**What you are asked to do**
Line count for the string "angles": give the number of lines in the data below that contain it, and nothing more.

BEGIN Entries provided

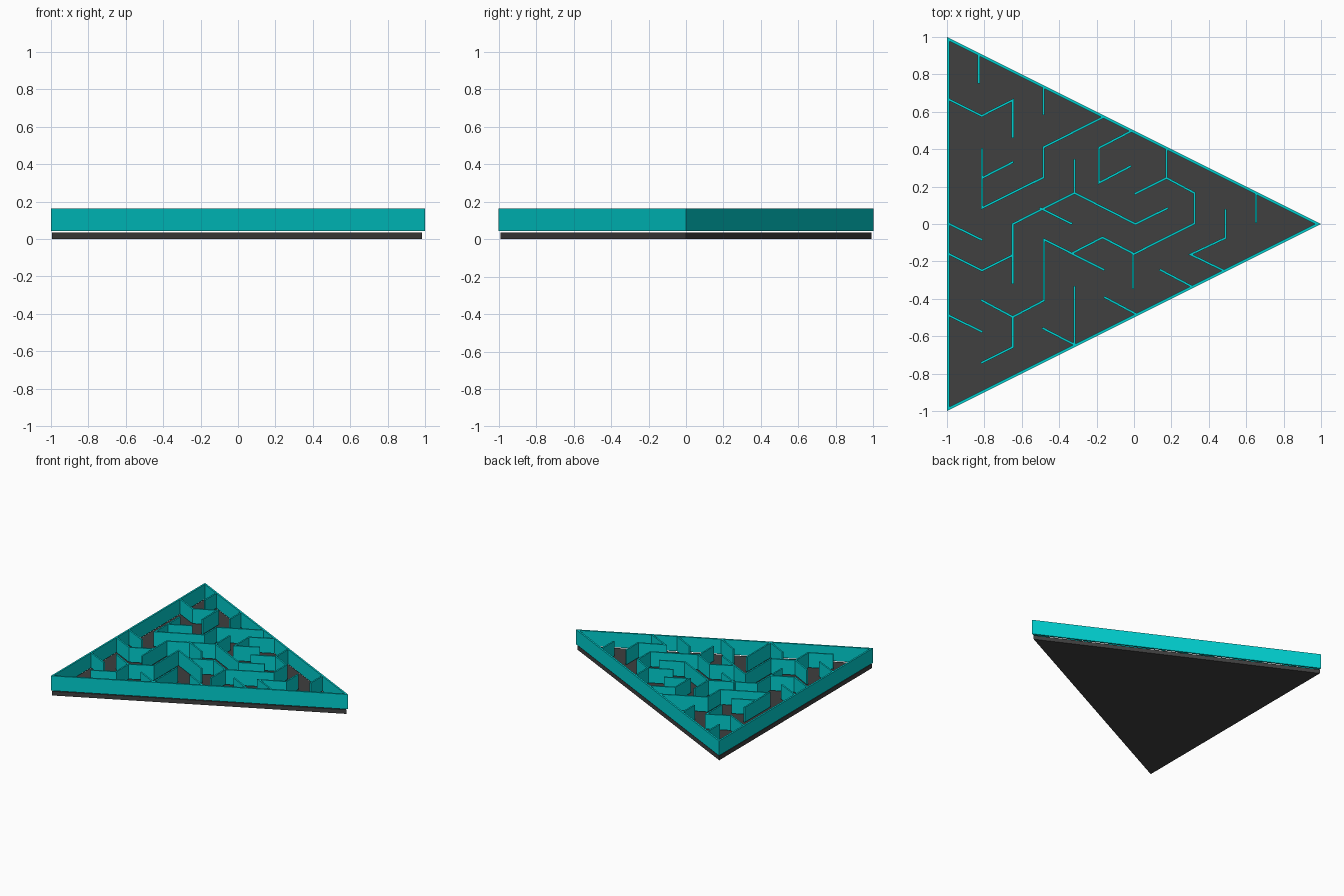
import bpy, bmesh
from mathutils import Vector

if "Cube" in bpy.data.objects:
    bpy.data.objects.remove(bpy.data.objects["Cube"])

FLOOR_TOP, WALL_BOTTOM, WALL_TOP = 0.034, 0.042, 0.163
T = 0.012


def material(name, rgb):
    m = bpy.data.materials.new(name)
    m.diffuse_color = (*rgb, 1)
    m.use_nodes = True
    m.node_tree.nodes["Principled BSDF"].inputs["Base Color"].default_value = m.diffuse_color
    return m


teal = material("teal", (0.0, 0.62, 0.62))
dark = material("charcoal", (0.05, 0.05, 0.05))


def finish(bm, name, mat):
    bmesh.ops.recalc_face_normals(bm, faces=bm.faces)
    me = bpy.data.meshes.new(name)
    bm.to_mesh(me)
    bm.free()
    me.materials.append(mat)
    ob = bpy.data.objects.new(name, me)
    bpy.context.collection.objects.link(ob)


def offset(pts, d, closed):
    """Shift a path sideways by d with mitred corners."""
    out, n = [], len(pts)
    for i, p in enumerate(pts):
        a = pts[i - 1] if closed or i > 0 else None
        b = pts[(i + 1) % n] if closed or i < n - 1 else None
        normals = []
        for u, v in ((a, p), (p, b)):
            if u is not None and v is not None:
                e = (v - u).normalized()
                normals.append(Vector((-e.y, e.x)))
        m = sum(normals, Vector((0, 0))).normalized()
        out.append(p + m * (d / m.dot(normals[0])))
    return out


def wall(name, coords, d1, d2, closed=False):
    """Upright wall of constant thickness following a path."""
    pts = [Vector(c) for c in coords]
    bm = bmesh.new()
    rings = []
    for l, r in zip(offset(pts, d1, closed), offset(pts, d2, closed)):
        rings.append([bm.verts.new((*q, z)) for q, z in
                      ((l, WALL_BOTTOM), (r, WALL_BOTTOM), (r, WALL_TOP), (l, WALL_TOP))])
    n = len(rings)
    for i in range(n if closed else n - 1):
        a, b = rings[i], rings[(i + 1) % n]
        for k in range(4):
            bm.faces.new((a[k], a[(k + 1) % 4], b[(k + 1) % 4], b[k]))
    if not closed:
        bm.faces.new(rings[0])
        bm.faces.new(rings[-1])
    finish(bm, name, teal)


# Floor slab
bm = bmesh.new()
f = bm.faces.new([bm.verts.new((x, y, 0)) for x, y in ((-0.995, -0.99), (0.985, 0), (-0.995, 0.99))])
top = bmesh.ops.extrude_face_region(bm, geom=[f])["geom"]
bmesh.ops.translate(bm, vec=(0, 0, FLOOR_TOP), verts=[v for v in top if isinstance(v, bmesh.types.BMVert)])
finish(bm, "floor", dark)

# Outer frame
wall("outer_wall", [(-1, -1), (1, 0), (-1, 1)], 0, 0.014, True)

# Inner maze walls
paths = [
    [(-.83, .91), (-.83, .75)],
    [(-.484, .735), (-.484, .583)],
    [(-.995, .668), (-.815, .578), (-.648, .663), (-.648, .46)],
    [(-.813, .407), (-.813, .086), (-.484, .249), (-.484, .41), (-.158, .575)],
    [(-.813, .246), (-.645, .332)],
    [(-.318, .348), (-.318, .163)],
    [(-.014, .497), (-.187, .407), (-.187, .22), (-.016, .31)],
    [(.174, .4), (.174, .246), (.323, .166), (.323, .003), (0, -.16), (-.168, -.072), (-.329, -.155)],
    [(.174, .246), (.003, .16)],
    [(-.648, -.32), (-.648, 0), (-.318, .166), (.008, 0), (.182, .086)],
    [(-.505, .086), (-.33, 0)],
    [(-.995, .004), (-.81, -.086)],
    [(-.995, -.158), (-.813, -.249), (-.648, -.166)],
    [(-.158, -.246), (-.481, -.083), (-.481, -.409), (-.648, -.497), (-.818, -.406)],
    [(-.648, -.497), (-.648, -.658), (-.818, -.743)],
    [(-.995, -.487), (-.81, -.577)],
    [(-.49, -.556), (-.318, -.645)],
    [(-.318, -.332), (-.318, -.65)],
    [(-.16, -.39), (.018, -.485)],
    [(-.005, -.16), (-.005, -.348)],
    [(.136, -.243), (.315, -.337)],
    [(.489, .08), (.489, -.075), (.302, -.163), (.484, -.251)],
    [(.652, .166), (.652, .005)],
]
for i, p in enumerate(paths):
    wall(f"maze_wall_{i + 1}", p, T / 2, -T / 2)
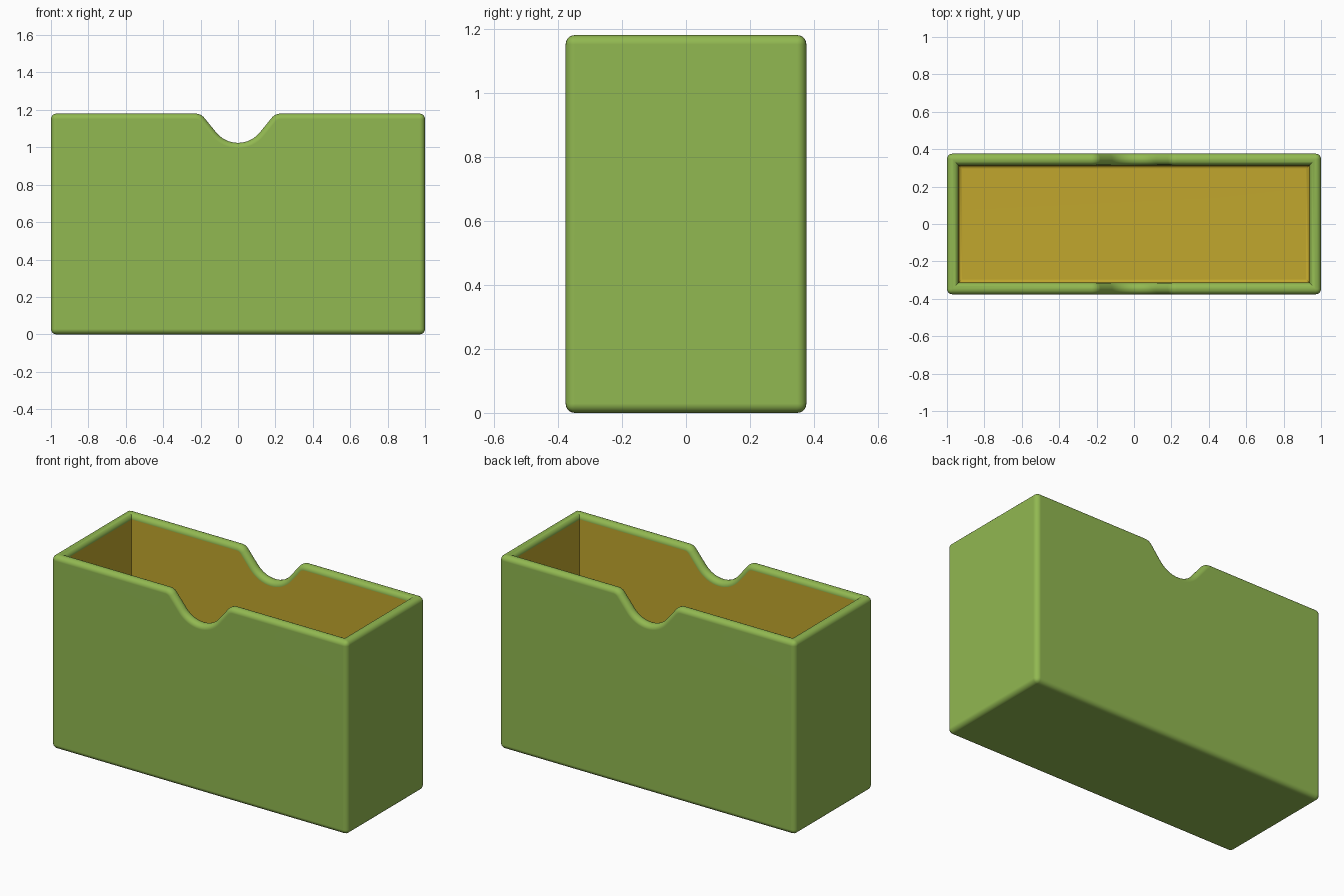
import bpy, bmesh
from math import sin, cos, radians

cube = bpy.data.objects.get("Cube")
if cube:
    bpy.data.objects.remove(cube, do_unlink=True)

HX, HY, HEIGHT = 1.0, 0.376, 1.18      # outer half sizes and height
WALL, FLOOR, ROUND = 0.062, 0.06, 0.029
NOTCH_Z, NOTCH_R, LIP_X, LIP_R = 1.024, 0.15, 0.227, 0.06
SLOPE, STEPS = radians(51.5), 8


def make_material(name, rgb):
    mat = bpy.data.materials.new(name)
    mat.use_nodes = True
    color = (*rgb, 1.0)
    mat.diffuse_color = color
    bsdf = mat.node_tree.nodes["Principled BSDF"]
    bsdf.inputs["Base Color"].default_value = color
    bsdf.inputs["Roughness"].default_value = 0.6
    return mat


def rim_profile():
    """Upper edge of the long walls, left to right, with the finger notch."""
    angles = [SLOPE * i / STEPS for i in range(STEPS + 1)]
    arc = [(NOTCH_R * sin(a), NOTCH_Z + NOTCH_R * (1 - cos(a))) for a in angles]
    lip = [(LIP_X - LIP_R * sin(a), HEIGHT - LIP_R * (1 - cos(a)))
           for a in reversed(angles)]
    half = arc + lip + [(HX, HEIGHT)]
    return [(-x, z) for x, z in reversed(half[1:])] + half


def shell(bm, profile, hx, hy, bottom, mat_index):
    """Four walls and a base; returns the ring of upper vertices."""
    def clamp(x):
        return max(-hx, min(hx, x))
    front = [bm.verts.new((clamp(x), -hy, z)) for x, z in profile]
    back = [bm.verts.new((clamp(x), hy, z)) for x, z in reversed(profile)]
    base = [bm.verts.new((x, y, bottom))
            for x, y in ((-hx, -hy), (hx, -hy), (hx, hy), (-hx, hy))]
    a, b, c, d = base
    for verts in (front + [b, a], back + [d, c], [front[-1], back[0], c, b],
                  [back[-1], front[0], a, d], base):
        bm.faces.new(verts).material_index = mat_index
    return front + back


bm = bmesh.new()
profile = rim_profile()

# Outer shell, inner lining and the rim joining them
outer = shell(bm, profile, HX, HY, 0, 0)
inner = shell(bm, profile, HX - WALL, HY - WALL, FLOOR, 1)
for i in range(len(outer)):
    j = (i + 1) % len(outer)
    bm.faces.new((outer[i], outer[j], inner[j], inner[i])).material_index = 0
bmesh.ops.recalc_face_normals(bm, faces=bm.faces[:])

# Rounded outer edges and rim
edges = [e for e in bm.edges if e.is_convex and e.calc_face_angle(0) > radians(40)]
bmesh.ops.bevel(bm, geom=edges, offset=ROUND, offset_type='OFFSET', segments=5,
                profile=0.5, affect='EDGES', clamp_overlap=True, material=0)

# Small fillet around the inside floor
edges = [e for e in bm.edges if e.calc_face_angle(0) > radians(40)
         and all(abs(v.co.z - FLOOR) < 0.001 for v in e.verts)]
bmesh.ops.bevel(bm, geom=edges, offset=0.02, offset_type='OFFSET', segments=4,
                profile=0.5, affect='EDGES', clamp_overlap=True, material=1)

mesh = bpy.data.meshes.new("storage_box")
bm.to_mesh(mesh)
bm.free()
mesh.materials.append(make_material("leaf_green", (0.285, 0.48, 0.082)))
mesh.materials.append(make_material("mustard_lining", (0.535, 0.385, 0.026)))

box = bpy.data.objects.new("storage_box", mesh)
bpy.context.collection.objects.link(box)
bpy.ops.object.select_all(action='DESELECT')
box.select_set(True)
bpy.context.view_layer.objects.active = box
bpy.ops.object.shade_smooth_by_angle(angle=radians(35))

# Keep the large faces flat next to the rounded edges
weighted = box.modifiers.new("flat_faces", 'WEIGHTED_NORMAL')
weighted.keep_sharp = True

END Entries provided

**Task solution**
3